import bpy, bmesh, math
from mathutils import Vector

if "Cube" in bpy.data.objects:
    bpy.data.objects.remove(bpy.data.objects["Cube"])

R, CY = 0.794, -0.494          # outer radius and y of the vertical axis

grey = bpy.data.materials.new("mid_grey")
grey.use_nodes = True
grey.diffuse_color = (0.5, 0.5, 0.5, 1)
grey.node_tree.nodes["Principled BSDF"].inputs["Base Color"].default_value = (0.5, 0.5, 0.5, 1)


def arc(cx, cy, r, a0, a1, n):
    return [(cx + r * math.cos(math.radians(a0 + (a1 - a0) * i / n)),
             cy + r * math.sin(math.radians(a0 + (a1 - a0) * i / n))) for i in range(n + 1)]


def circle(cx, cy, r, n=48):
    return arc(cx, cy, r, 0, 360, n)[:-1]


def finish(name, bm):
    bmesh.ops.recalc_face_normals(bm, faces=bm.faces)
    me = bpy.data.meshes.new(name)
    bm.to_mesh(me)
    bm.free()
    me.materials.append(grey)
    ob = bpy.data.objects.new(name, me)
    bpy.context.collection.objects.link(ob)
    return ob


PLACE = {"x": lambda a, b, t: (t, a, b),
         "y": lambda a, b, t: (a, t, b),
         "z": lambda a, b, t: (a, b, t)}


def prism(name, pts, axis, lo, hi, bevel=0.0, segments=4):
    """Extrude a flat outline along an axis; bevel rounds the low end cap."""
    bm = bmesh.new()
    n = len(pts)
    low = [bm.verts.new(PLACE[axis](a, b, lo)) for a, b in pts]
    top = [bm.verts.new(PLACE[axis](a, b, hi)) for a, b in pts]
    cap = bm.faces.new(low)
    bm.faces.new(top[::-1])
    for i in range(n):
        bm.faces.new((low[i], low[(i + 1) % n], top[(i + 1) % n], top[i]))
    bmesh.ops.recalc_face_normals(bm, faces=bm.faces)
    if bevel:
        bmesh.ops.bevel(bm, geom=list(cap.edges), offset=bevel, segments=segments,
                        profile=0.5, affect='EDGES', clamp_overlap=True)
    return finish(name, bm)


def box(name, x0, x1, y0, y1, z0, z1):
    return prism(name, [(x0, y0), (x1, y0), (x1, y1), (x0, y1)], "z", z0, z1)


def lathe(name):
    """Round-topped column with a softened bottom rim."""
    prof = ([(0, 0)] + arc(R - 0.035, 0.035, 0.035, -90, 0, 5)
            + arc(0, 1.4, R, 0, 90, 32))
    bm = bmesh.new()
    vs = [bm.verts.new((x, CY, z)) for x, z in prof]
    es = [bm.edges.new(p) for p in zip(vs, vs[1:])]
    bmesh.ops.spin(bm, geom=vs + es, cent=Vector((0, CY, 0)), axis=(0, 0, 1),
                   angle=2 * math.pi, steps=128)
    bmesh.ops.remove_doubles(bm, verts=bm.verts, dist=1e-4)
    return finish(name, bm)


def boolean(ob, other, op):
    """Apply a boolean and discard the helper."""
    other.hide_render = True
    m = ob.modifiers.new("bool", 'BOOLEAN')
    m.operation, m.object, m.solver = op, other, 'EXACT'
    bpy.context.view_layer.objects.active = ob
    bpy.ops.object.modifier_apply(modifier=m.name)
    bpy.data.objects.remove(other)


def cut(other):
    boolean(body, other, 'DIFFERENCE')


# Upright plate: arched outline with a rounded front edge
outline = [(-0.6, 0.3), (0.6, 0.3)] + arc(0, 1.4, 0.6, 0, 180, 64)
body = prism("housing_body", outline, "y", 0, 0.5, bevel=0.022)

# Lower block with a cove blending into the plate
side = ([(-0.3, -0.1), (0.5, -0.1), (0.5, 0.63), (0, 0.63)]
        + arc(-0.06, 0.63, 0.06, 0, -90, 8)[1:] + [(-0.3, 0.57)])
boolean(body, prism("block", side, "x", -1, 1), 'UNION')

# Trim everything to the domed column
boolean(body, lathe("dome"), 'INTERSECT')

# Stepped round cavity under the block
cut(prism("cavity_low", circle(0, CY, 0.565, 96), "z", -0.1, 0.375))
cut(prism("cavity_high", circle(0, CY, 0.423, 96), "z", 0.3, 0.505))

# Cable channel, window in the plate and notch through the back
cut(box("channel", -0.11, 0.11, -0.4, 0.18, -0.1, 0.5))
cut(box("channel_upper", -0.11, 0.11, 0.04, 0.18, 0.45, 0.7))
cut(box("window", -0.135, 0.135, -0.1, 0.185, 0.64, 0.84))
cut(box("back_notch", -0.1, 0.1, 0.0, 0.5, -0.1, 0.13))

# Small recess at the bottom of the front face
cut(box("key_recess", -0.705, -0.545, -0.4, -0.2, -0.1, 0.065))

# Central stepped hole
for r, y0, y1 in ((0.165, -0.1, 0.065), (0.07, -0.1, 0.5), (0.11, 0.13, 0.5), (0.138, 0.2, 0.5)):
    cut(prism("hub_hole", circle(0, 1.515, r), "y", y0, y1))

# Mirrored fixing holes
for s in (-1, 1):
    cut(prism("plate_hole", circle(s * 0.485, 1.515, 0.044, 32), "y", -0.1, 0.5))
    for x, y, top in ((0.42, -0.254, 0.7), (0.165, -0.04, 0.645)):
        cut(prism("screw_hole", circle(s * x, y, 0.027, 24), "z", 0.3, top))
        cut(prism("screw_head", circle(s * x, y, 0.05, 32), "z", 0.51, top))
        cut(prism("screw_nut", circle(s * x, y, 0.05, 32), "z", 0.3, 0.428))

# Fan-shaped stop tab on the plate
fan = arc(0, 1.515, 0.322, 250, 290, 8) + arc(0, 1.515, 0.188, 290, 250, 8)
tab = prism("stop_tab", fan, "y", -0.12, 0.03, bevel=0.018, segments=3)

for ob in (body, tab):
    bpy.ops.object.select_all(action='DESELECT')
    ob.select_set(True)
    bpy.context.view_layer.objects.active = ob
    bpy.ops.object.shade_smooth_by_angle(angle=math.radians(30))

-=-=-=-=-

## [Exercise description]
Write out exactly the lines above between the line with "grey.use_nodes = True" and the line with "es = [bm.edges.new(p)", inclusive, and nothing beyond them.

## [Written answer]
grey.use_nodes = True
grey.diffuse_color = (0.5, 0.5, 0.5, 1)
grey.node_tree.nodes["Principled BSDF"].inputs["Base Color"].default_value = (0.5, 0.5, 0.5, 1)


def arc(cx, cy, r, a0, a1, n):
    return [(cx + r * math.cos(math.radians(a0 + (a1 - a0) * i / n)),
             cy + r * math.sin(math.radians(a0 + (a1 - a0) * i / n))) for i in range(n + 1)]


def circle(cx, cy, r, n=48):
    return arc(cx, cy, r, 0, 360, n)[:-1]


def finish(name, bm):
    bmesh.ops.recalc_face_normals(bm, faces=bm.faces)
    me = bpy.data.meshes.new(name)
    bm.to_mesh(me)
    bm.free()
    me.materials.append(grey)
    ob = bpy.data.objects.new(name, me)
    bpy.context.collection.objects.link(ob)
    return ob


PLACE = {"x": lambda a, b, t: (t, a, b),
         "y": lambda a, b, t: (a, t, b),
         "z": lambda a, b, t: (a, b, t)}


def prism(name, pts, axis, lo, hi, bevel=0.0, segments=4):
    """Extrude a flat outline along an axis; bevel rounds the low end cap."""
    bm = bmesh.new()
    n = len(pts)
    low = [bm.verts.new(PLACE[axis](a, b, lo)) for a, b in pts]
    top = [bm.verts.new(PLACE[axis](a, b, hi)) for a, b in pts]
    cap = bm.faces.new(low)
    bm.faces.new(top[::-1])
    for i in range(n):
        bm.faces.new((low[i], low[(i + 1) % n], top[(i + 1) % n], top[i]))
    bmesh.ops.recalc_face_normals(bm, faces=bm.faces)
    if bevel:
        bmesh.ops.bevel(bm, geom=list(cap.edges), offset=bevel, segments=segments,
                        profile=0.5, affect='EDGES', clamp_overlap=True)
    return finish(name, bm)


def box(name, x0, x1, y0, y1, z0, z1):
    return prism(name, [(x0, y0), (x1, y0), (x1, y1), (x0, y1)], "z", z0, z1)


def lathe(name):
    """Round-topped column with a softened bottom rim."""
    prof = ([(0, 0)] + arc(R - 0.035, 0.035, 0.035, -90, 0, 5)
            + arc(0, 1.4, R, 0, 90, 32))
    bm = bmesh.new()
    vs = [bm.verts.new((x, CY, z)) for x, z in prof]
    es = [bm.edges.new(p) for p in zip(vs, vs[1:])]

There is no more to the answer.